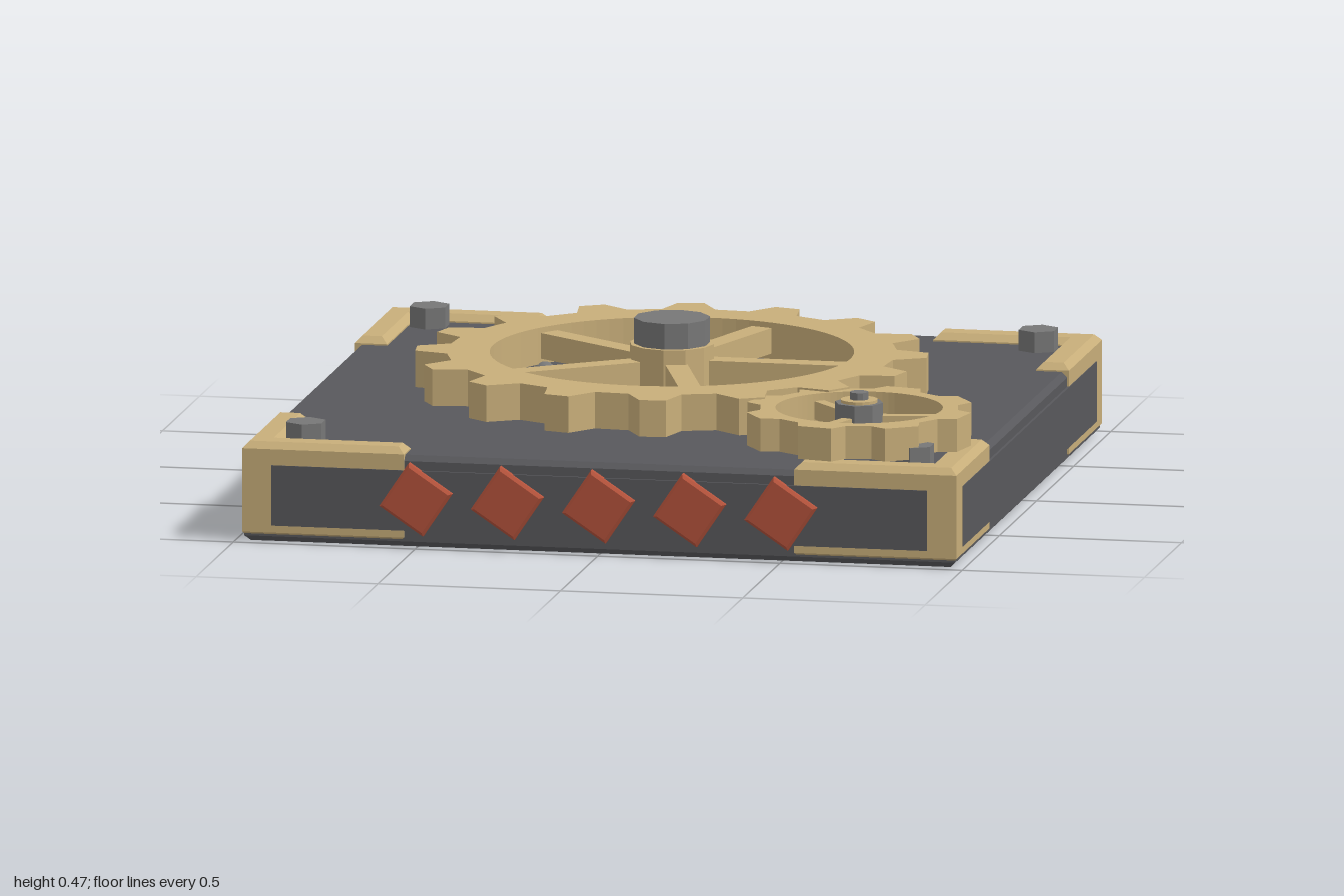
import * as THREE from 'three';

const mat = (color) => new THREE.MeshStandardMaterial({ color, flatShading: true });
const BRASS = mat(0xc8ae7a), SLATE = mat(0x58585c), STEEL = mat(0x777777), RED = mat(0xb5533c);

// Points of an outline given as [x, y] pairs
const outline = (pts) => new THREE.Shape(pts.map(([x, y]) => new THREE.Vector2(x, y)));

// Upright prism from a plan outline (shape y points to -z), chamfered edges kept inside the outline
function slabOf(shape, y0, y1, bevel = 0) {
  const geo = new THREE.ExtrudeGeometry(shape, {
    depth: y1 - y0 - 2 * bevel, bevelEnabled: bevel > 0, bevelThickness: bevel,
    bevelSize: bevel, bevelOffset: -bevel, bevelSegments: 1, curveSegments: 40,
  });
  return geo.rotateX(-Math.PI / 2).translate(0, y0 + bevel, 0);
}

function add(parent, name, geo, material, x = 0, y = 0, z = 0) {
  const mesh = new THREE.Mesh(geo, material);
  mesh.name = name;
  mesh.position.set(x, y, z);
  parent.add(mesh);
  return mesh;
}

// Upright cylinder between two heights
const post = (r, y0, y1, sides) =>
  new THREE.CylinderGeometry(r, r, y1 - y0, sides).translate(0, (y0 + y1) / 2, 0);

// Toothed ring with trapezoid teeth; angles in degrees
function gearShape({ teeth, start, root, tip, inner, rootHalf, tipHalf }) {
  const pts = [];
  const put = (r, deg) => {
    const a = THREE.MathUtils.degToRad(deg);
    pts.push([r * Math.cos(a), r * Math.sin(a)]);
  };
  for (let i = 0; i < teeth; i++) {
    const a = start + (i * 360) / teeth;
    put(root, a - rootHalf);
    put(tip, a - tipHalf);
    put(tip, a + tipHalf);
    put(root, a + rootHalf);
  }
  const shape = outline(pts);
  shape.holes.push(new THREE.Path().absarc(0, 0, inner, 0, Math.PI * 2, true));
  return shape;
}

function makeGear(name, spec) {
  const gear = new THREE.Group();
  gear.name = name;
  add(gear, 'toothedRing', slabOf(gearShape(spec), spec.y0, spec.y1), BRASS);
  for (let i = 0; i < spec.spokes; i++) {
    const length = spec.inner + 0.02;
    const geo = new THREE.BoxGeometry(length, spec.spokeHeight, spec.spokeWidth).translate(length / 2, 0, 0);
    const spoke = add(gear, 'spoke', geo, BRASS, 0, (spec.y0 + spec.y1) / 2, 0);
    spoke.rotation.y = THREE.MathUtils.degToRad(spec.spokeStart + (i * 360) / spec.spokes);
  }
  return gear;
}

export function createModel() {
  const model = new THREE.Group();
  model.name = 'gearPlate';

  // Base plate with chamfered edges
  const s = 0.975;
  add(model, 'basePlate', slabOf(outline([[-s, -s], [s, -s], [s, s], [-s, s]]), 0, 0.25, 0.015), SLATE);

  // L-shaped brackets, side panels and bolts, one set per corner
  const o = 0.98, i = 0.89, e = 0.535;
  const bracket = slabOf(outline([[o, o], [e, o], [e, i], [i, i], [i, e], [o, e]]), 0.008, 0.272, 0.018);
  const panel = new THREE.BoxGeometry(1.8, 0.165, 0.01);
  const bolt = post(0.056, 0.24, 0.307, 6);
  for (let k = 0; k < 4; k++) {
    const turn = (k * Math.PI) / 2;
    add(model, 'cornerBracket', bracket, BRASS).rotation.y = turn;
    const side = new THREE.Group();
    side.name = 'sidePanelMount';
    side.rotation.y = turn;
    add(side, 'sidePanel', panel, SLATE, 0, 0.128, 0.977);
    model.add(side);
    add(model, 'cornerBolt', bolt, STEEL, k % 2 ? 0.835 : -0.835, 0, k < 2 ? 0.835 : -0.835);
  }

  // Tilted red studs along the front and back edges
  const h = 0.072;
  const studGeo = new THREE.ExtrudeGeometry(outline([[-h, -h], [h, -h], [h, h], [-h, h]]), {
    depth: 0.03, bevelThickness: 0.008, bevelSize: 0.008, bevelOffset: -0.008, bevelSegments: 1,
  });
  for (const turn of [0, Math.PI]) {
    const row = new THREE.Group();
    row.name = turn ? 'backStuds' : 'frontStuds';
    row.rotation.y = turn;
    for (let n = -2; n <= 2; n++) {
      add(row, 'stud', studGeo, RED, n * 0.25, 0.133, 0.962).rotation.z = -0.59;
    }
    model.add(row);
  }

  // Ring of rivets under the large gear
  const rivetMat = new THREE.MeshStandardMaterial({ color: 0x777777 });
  const rivet = new THREE.SphereGeometry(0.032, 12, 8);
  for (let n = 0; n < 8; n++) {
    const a = THREE.MathUtils.degToRad(11.5 + n * 45);
    add(model, 'rivet', rivet, rivetMat, 0.485 * Math.cos(a), 0.245, -0.485 * Math.sin(a));
  }

  // Large gear with hub and centre bolt
  const large = makeGear('largeGear', {
    teeth: 16, start: 7.2, root: 0.605, tip: 0.69, inner: 0.49, rootHalf: 6.8, tipHalf: 3,
    y0: 0.27, y1: 0.37, spokes: 5, spokeStart: 0, spokeWidth: 0.06, spokeHeight: 0.07,
  });
  add(large, 'hub', post(0.115, 0.25, 0.395, 12), BRASS);
  add(large, 'centreBolt', post(0.103, 0.39, 0.465, 10), STEEL);
  model.add(large);

  // Small gear meshing at the front left corner
  const small = makeGear('smallGear', {
    teeth: 8, start: 78.5, root: 0.268, tip: 0.31, inner: 0.225, rootHalf: 15, tipHalf: 9,
    y0: 0.275, y1: 0.365, spokes: 3, spokeStart: 10, spokeWidth: 0.03, spokeHeight: 0.05,
  });
  add(small, 'hub', post(0.066, 0.24, 0.38, 8), STEEL);
  add(small, 'washer', post(0.05, 0.37, 0.388, 16), BRASS);
  add(small, 'axlePin', post(0.025, 0.38, 0.408, 10), STEEL);
  small.position.set(0.645, 0, 0.645);
  model.add(small);

  return model;
}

**Task description:** Reproduce only the lines from the beginning of the data through the line that contains "new THREE.CylinderGeometry(r, r, y1", both included, and please drop the pictures.

**Exercise result:**
import * as THREE from 'three';

const mat = (color) => new THREE.MeshStandardMaterial({ color, flatShading: true });
const BRASS = mat(0xc8ae7a), SLATE = mat(0x58585c), STEEL = mat(0x777777), RED = mat(0xb5533c);

// Points of an outline given as [x, y] pairs
const outline = (pts) => new THREE.Shape(pts.map(([x, y]) => new THREE.Vector2(x, y)));

// Upright prism from a plan outline (shape y points to -z), chamfered edges kept inside the outline
function slabOf(shape, y0, y1, bevel = 0) {
  const geo = new THREE.ExtrudeGeometry(shape, {
    depth: y1 - y0 - 2 * bevel, bevelEnabled: bevel > 0, bevelThickness: bevel,
    bevelSize: bevel, bevelOffset: -bevel, bevelSegments: 1, curveSegments: 40,
  });
  return geo.rotateX(-Math.PI / 2).translate(0, y0 + bevel, 0);
}

function add(parent, name, geo, material, x = 0, y = 0, z = 0) {
  const mesh = new THREE.Mesh(geo, material);
  mesh.name = name;
  mesh.position.set(x, y, z);
  parent.add(mesh);
  return mesh;
}

// Upright cylinder between two heights
const post = (r, y0, y1, sides) =>
  new THREE.CylinderGeometry(r, r, y1 - y0, sides).translate(0, (y0 + y1) / 2, 0);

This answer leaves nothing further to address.